-- Opening Marker --

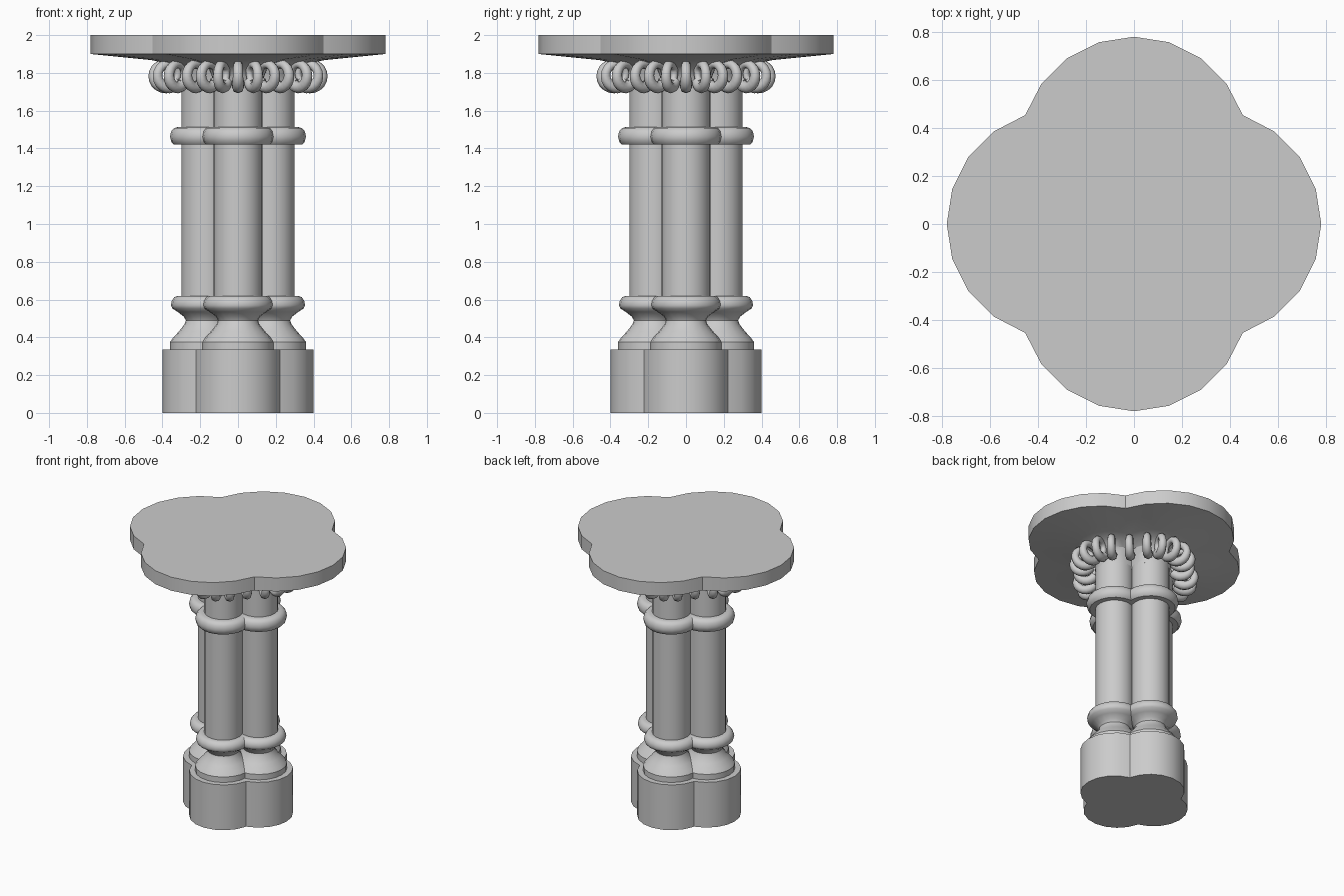
import bpy
from math import sin, cos, asin, sqrt, pi, radians

if "Cube" in bpy.data.objects:
    bpy.data.objects.remove(bpy.data.objects["Cube"])

LOBE = 0.17   # distance of each shaft from the column axis


def make_mesh(name, verts, faces):
    me = bpy.data.meshes.new(name)
    me.from_pydata(verts, [], faces)
    me.update()
    ob = bpy.data.objects.new(name, me)
    bpy.context.collection.objects.link(ob)
    smooth(ob, 35)
    return ob


def smooth(ob, angle):
    bpy.ops.object.select_all(action='DESELECT')
    bpy.context.view_layer.objects.active = ob
    ob.select_set(True)
    bpy.ops.object.shade_smooth_by_angle(angle=radians(angle))


def loft(name, rings):
    """Join equal closed outlines bottom to top, with caps."""
    n = len(rings[0])
    verts = [v for ring in rings for v in ring]
    faces = [(k * n + i, k * n + (i + 1) % n, (k + 1) * n + (i + 1) % n, (k + 1) * n + i)
             for k in range(len(rings) - 1) for i in range(n)]
    faces.append(tuple(reversed(range(n))))
    faces.append(tuple(range(len(verts) - n, len(verts))))
    return make_mesh(name, verts, faces)


def quatrefoil(c, r, z, steps=8):
    """Four-lobed outline: circles of radius r set c from the axis, cut at the diagonals."""
    half = asin(c / (r * sqrt(2))) + pi / 4
    pts = []
    for q in range(4):
        a0 = q * pi / 2
        for i in range(steps):
            a = a0 - half + 2 * half * i / steps
            pts.append((c * cos(a0) + r * cos(a), c * sin(a0) + r * sin(a), z))
    return pts


def lathe(name, profile, x, y, n=20):
    return loft(name, [[(x + r * cos(2 * pi * i / n), y + r * sin(2 * pi * i / n), z)
                        for i in range(n)] for r, z in profile])


# four-lobed plinth
loft("plinth", [quatrefoil(LOBE, 0.23, 0), quatrefoil(LOBE, 0.23, 0.335)])

# moulded foot and shaft, and the collar, for each lobe
shaft = [(0.19, 0.33), (0.19, 0.375), (0.172, 0.40), (0.142, 0.432), (0.113, 0.47),
         (0.106, 0.49), (0.117, 0.51), (0.15, 0.535), (0.178, 0.553), (0.185, 0.57),
         (0.181, 0.593), (0.168, 0.612), (0.15, 0.62), (0.13, 0.62), (0.13, 1.72)]
collar = [(0.12, 1.42), (0.168, 1.42), (0.183, 1.435), (0.19, 1.462),
          (0.184, 1.49), (0.17, 1.507), (0.15, 1.513), (0.12, 1.513)]
for q in range(4):
    x, y = LOBE * cos(q * pi / 2), LOBE * sin(q * pi / 2)
    lathe(f"shaft_{q + 1}", shaft, x, y)
    lathe(f"collar_{q + 1}", collar, x, y)

# flared bell and table slab
loft("capital_slab", [quatrefoil(*p) for p in (
    (LOBE, 0.13, 1.70), (0.172, 0.137, 1.77), (0.178, 0.155, 1.82), (0.19, 0.20, 1.853),
    (0.21, 0.25, 1.868), (0.302, 0.478, 1.90), (0.302, 0.478, 2.0))])

# leaf curls around the bell: tapering loops in radial planes
cu = bpy.data.curves.new("capital_curls", 'CURVE')
cu.dimensions = '3D'
cu.bevel_depth = 0.034
cu.bevel_resolution = 2
cu.use_fill_caps = True


def add_curl(x, y, a, reach):
    n = 22
    sp = cu.splines.new('POLY')
    sp.points.add(n - 1)
    for i, p in enumerate(sp.points):
        t = i / (n - 1)
        ang = radians(-150 + 390 * t)
        rad = 0.062 - 0.02 * max(0, t - 0.75) * 4
        d = reach + rad * cos(ang)
        p.co = (x + d * cos(a), y + d * sin(a), 1.785 + rad * sin(ang), 1)
        p.radius = 1.0 - 0.5 * t


for q in range(4):
    a0 = q * pi / 2
    for off in (-45, -22.5, 0, 22.5, 45):
        add_curl(LOBE * cos(a0), LOBE * sin(a0), a0 + radians(off), 0.215)
    add_curl(0, 0, a0 + pi / 4, 0.32)

curls = bpy.data.objects.new("capital_curls", cu)
bpy.context.collection.objects.link(curls)
bpy.ops.object.select_all(action='DESELECT')
bpy.context.view_layer.objects.active = curls
curls.select_set(True)
bpy.ops.object.convert(target='MESH')
smooth(bpy.context.view_layer.objects.active, 60)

-- Closing Marker --

*PROBLEM TO SOLVE*:
What is needed is an exact copy of the lines from the beginning of the data through the line containing "me = bpy.data.meshes.new(name)", both included, without any pictures.

*ANSWER TO THE EXERCISE*:
import bpy
from math import sin, cos, asin, sqrt, pi, radians

if "Cube" in bpy.data.objects:
    bpy.data.objects.remove(bpy.data.objects["Cube"])

LOBE = 0.17   # distance of each shaft from the column axis


def make_mesh(name, verts, faces):
    me = bpy.data.meshes.new(name)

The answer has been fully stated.